* Task objective
Go through the records and extract every line with the word "bars".

┄┄┄┄┄┄

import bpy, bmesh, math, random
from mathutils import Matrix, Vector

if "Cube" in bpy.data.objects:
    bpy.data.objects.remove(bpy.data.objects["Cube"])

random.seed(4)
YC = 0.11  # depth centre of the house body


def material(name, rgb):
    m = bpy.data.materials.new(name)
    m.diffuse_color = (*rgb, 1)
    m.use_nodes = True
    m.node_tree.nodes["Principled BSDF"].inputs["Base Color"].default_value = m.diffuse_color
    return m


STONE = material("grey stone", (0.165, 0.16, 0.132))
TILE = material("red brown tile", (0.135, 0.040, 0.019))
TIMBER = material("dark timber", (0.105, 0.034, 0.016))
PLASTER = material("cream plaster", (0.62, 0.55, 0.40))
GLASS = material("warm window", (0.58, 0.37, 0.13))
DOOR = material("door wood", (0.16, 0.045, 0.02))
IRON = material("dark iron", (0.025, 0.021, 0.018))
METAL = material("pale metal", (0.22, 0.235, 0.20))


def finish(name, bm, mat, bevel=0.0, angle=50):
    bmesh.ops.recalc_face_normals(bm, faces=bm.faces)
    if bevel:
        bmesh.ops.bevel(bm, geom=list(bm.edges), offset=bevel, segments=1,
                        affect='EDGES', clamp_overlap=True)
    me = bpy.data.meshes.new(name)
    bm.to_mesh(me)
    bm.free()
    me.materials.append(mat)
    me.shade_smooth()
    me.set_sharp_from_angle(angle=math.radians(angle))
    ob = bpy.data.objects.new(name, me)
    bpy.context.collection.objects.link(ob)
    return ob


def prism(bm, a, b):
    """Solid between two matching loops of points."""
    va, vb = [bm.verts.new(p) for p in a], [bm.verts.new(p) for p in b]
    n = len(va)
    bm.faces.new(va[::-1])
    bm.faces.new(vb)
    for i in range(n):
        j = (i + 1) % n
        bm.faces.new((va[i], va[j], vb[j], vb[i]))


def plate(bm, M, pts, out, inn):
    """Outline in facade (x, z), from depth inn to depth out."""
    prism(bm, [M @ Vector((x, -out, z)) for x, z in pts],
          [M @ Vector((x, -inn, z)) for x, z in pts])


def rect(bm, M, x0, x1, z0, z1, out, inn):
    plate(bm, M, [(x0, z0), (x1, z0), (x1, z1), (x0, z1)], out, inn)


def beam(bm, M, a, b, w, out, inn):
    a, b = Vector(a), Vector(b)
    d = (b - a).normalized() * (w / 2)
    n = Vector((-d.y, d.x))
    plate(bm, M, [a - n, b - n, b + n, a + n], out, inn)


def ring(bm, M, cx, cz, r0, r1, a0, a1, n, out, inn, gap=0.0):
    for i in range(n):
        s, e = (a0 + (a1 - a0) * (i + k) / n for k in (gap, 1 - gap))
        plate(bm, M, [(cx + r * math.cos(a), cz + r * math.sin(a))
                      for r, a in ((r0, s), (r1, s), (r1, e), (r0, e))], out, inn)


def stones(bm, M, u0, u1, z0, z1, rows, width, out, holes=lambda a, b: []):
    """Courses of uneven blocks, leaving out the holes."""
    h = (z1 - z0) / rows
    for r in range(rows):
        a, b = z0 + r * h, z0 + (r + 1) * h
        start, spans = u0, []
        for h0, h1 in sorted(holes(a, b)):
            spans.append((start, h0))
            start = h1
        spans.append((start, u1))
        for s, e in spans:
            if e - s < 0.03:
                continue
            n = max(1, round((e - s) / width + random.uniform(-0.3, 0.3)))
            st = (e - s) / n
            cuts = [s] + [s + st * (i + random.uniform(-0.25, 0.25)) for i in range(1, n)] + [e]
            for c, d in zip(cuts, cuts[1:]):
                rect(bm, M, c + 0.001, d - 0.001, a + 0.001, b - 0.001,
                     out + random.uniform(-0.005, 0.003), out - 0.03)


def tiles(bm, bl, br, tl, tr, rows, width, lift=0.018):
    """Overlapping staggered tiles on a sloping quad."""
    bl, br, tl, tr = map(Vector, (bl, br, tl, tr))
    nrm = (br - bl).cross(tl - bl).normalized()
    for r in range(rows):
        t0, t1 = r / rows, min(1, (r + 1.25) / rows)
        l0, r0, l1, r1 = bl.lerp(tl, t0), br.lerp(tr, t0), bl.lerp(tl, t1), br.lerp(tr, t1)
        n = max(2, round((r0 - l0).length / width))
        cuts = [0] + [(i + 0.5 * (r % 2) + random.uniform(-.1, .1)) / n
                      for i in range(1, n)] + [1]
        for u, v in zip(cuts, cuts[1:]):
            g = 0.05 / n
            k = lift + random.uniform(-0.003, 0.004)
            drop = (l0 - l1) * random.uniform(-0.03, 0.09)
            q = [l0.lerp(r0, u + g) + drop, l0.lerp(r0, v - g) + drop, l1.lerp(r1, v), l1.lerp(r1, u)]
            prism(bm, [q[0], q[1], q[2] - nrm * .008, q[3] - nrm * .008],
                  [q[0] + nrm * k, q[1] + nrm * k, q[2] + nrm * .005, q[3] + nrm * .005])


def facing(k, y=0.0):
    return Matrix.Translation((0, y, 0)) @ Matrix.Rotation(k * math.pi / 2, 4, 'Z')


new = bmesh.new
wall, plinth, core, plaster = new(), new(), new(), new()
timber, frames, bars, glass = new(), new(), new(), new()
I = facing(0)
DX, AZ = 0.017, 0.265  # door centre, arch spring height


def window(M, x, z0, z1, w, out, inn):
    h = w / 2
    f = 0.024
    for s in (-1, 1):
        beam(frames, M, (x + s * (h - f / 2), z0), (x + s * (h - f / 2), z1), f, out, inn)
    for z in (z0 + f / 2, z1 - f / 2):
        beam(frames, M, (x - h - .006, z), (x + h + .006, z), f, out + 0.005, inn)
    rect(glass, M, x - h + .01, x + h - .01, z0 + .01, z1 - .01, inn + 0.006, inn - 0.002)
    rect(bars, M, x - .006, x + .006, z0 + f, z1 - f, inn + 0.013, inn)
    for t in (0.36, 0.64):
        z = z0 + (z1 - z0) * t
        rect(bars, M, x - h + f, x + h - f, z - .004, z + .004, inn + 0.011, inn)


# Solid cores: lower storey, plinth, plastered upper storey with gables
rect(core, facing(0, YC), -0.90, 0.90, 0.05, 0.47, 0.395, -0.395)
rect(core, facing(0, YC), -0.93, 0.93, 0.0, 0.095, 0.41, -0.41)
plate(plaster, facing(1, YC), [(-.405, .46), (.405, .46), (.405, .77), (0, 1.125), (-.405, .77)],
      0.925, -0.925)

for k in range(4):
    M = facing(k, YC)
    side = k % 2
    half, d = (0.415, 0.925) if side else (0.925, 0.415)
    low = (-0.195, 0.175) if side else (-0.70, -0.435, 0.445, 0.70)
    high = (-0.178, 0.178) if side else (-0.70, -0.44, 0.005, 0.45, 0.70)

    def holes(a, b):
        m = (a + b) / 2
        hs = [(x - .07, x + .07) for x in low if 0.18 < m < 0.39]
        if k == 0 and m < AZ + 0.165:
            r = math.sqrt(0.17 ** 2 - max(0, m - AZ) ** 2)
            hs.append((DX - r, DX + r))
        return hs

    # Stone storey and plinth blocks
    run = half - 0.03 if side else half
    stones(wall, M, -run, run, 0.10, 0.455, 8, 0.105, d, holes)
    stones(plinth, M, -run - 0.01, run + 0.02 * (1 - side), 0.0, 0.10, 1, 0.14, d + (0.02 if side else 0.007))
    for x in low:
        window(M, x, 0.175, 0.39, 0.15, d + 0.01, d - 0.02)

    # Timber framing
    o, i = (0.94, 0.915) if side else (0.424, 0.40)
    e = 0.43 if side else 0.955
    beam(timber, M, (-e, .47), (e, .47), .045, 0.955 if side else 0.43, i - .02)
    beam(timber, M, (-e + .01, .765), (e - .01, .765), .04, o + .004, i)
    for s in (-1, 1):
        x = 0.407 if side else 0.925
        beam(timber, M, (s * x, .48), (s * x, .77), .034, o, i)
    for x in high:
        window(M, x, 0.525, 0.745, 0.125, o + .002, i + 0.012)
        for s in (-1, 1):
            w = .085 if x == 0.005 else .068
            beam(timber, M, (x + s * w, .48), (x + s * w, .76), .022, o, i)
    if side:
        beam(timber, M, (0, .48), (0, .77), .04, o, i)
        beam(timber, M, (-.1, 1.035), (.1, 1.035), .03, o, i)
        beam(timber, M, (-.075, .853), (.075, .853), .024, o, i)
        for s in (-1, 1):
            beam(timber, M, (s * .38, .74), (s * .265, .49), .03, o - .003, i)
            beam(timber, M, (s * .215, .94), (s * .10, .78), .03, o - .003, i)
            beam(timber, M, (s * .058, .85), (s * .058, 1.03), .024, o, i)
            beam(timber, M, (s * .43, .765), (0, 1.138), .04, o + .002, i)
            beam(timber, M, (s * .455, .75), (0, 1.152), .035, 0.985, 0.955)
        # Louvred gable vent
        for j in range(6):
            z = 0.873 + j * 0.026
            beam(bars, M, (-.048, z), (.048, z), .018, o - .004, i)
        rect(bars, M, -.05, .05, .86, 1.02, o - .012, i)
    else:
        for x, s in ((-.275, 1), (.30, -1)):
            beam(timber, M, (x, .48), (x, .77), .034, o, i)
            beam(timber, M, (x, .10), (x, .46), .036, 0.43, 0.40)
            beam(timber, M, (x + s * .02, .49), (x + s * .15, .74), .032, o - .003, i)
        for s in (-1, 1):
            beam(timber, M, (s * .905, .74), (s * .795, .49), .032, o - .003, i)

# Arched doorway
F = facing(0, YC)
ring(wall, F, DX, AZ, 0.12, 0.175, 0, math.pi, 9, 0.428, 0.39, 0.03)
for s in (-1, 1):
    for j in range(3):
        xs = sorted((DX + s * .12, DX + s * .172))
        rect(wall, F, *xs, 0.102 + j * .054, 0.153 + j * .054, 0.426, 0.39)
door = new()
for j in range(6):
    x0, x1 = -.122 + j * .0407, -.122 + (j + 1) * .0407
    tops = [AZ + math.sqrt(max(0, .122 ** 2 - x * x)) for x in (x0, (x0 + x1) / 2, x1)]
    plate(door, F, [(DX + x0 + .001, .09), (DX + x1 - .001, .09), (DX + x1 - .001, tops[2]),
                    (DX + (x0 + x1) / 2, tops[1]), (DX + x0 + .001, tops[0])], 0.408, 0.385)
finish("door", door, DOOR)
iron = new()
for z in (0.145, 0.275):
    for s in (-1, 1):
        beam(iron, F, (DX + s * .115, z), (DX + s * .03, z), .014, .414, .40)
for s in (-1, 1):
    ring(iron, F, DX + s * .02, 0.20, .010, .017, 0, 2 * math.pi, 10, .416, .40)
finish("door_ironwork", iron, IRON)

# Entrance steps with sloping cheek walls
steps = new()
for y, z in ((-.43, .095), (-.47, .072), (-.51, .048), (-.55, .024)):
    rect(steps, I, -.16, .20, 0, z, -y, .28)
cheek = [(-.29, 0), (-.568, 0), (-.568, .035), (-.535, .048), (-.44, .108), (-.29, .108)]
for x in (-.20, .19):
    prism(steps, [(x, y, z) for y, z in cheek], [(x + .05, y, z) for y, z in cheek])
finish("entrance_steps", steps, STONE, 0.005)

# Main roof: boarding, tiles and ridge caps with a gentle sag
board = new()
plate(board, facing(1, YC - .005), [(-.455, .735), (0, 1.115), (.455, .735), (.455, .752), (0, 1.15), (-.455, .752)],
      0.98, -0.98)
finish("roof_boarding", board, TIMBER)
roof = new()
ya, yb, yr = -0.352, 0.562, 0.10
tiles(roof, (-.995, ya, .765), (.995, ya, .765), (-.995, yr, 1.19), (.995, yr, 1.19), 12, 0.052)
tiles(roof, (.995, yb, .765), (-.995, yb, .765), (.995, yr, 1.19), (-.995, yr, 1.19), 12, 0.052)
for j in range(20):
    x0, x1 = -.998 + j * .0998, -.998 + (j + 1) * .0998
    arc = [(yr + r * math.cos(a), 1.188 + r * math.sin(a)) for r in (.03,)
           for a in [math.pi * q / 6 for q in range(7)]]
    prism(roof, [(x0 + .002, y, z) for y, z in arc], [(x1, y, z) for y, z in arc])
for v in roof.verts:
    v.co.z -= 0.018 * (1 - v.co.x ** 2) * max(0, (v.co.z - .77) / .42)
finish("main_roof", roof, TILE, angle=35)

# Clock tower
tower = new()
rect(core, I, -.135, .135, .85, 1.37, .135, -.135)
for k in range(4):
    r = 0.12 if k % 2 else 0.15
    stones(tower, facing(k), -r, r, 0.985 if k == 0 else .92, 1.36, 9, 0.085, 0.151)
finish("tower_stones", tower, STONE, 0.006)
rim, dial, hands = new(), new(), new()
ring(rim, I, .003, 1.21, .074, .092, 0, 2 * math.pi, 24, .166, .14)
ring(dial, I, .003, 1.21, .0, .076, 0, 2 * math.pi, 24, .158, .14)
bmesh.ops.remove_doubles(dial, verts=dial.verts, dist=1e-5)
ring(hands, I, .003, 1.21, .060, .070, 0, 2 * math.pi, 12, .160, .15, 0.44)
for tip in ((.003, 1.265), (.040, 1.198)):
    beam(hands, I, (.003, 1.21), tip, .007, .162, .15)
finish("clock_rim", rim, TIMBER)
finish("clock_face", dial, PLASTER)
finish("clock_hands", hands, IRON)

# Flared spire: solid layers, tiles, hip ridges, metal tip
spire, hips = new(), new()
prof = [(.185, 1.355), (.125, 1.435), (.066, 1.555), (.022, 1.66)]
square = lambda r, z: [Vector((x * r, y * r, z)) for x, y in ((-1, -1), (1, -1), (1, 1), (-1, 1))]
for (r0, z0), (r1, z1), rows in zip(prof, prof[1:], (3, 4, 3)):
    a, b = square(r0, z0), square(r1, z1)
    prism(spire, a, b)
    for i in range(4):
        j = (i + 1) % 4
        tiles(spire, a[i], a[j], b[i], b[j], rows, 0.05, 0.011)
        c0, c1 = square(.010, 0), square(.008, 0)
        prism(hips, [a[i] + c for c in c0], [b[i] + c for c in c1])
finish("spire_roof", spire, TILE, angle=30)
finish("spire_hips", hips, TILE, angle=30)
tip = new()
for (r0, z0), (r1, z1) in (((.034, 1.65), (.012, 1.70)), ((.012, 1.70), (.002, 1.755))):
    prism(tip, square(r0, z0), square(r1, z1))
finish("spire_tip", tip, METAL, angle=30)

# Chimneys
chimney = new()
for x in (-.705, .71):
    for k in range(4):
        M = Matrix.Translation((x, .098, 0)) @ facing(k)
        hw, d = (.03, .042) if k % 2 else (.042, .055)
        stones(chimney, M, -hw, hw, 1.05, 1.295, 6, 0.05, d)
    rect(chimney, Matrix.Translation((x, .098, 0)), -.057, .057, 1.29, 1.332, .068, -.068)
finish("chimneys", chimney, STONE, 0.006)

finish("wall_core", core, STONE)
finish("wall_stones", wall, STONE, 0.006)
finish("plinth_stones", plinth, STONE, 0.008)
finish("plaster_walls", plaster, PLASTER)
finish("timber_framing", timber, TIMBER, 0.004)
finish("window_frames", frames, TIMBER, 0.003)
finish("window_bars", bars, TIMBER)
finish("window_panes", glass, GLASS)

┄┄┄┄┄┄

* Answer box
timber, frames, bars, glass = new(), new(), new(), new()
    rect(bars, M, x - .006, x + .006, z0 + f, z1 - f, inn + 0.013, inn)
        rect(bars, M, x - h + f, x + h - f, z - .004, z + .004, inn + 0.011, inn)
            beam(bars, M, (-.048, z), (.048, z), .018, o - .004, i)
        rect(bars, M, -.05, .05, .86, 1.02, o - .012, i)
finish("window_bars", bars, TIMBER)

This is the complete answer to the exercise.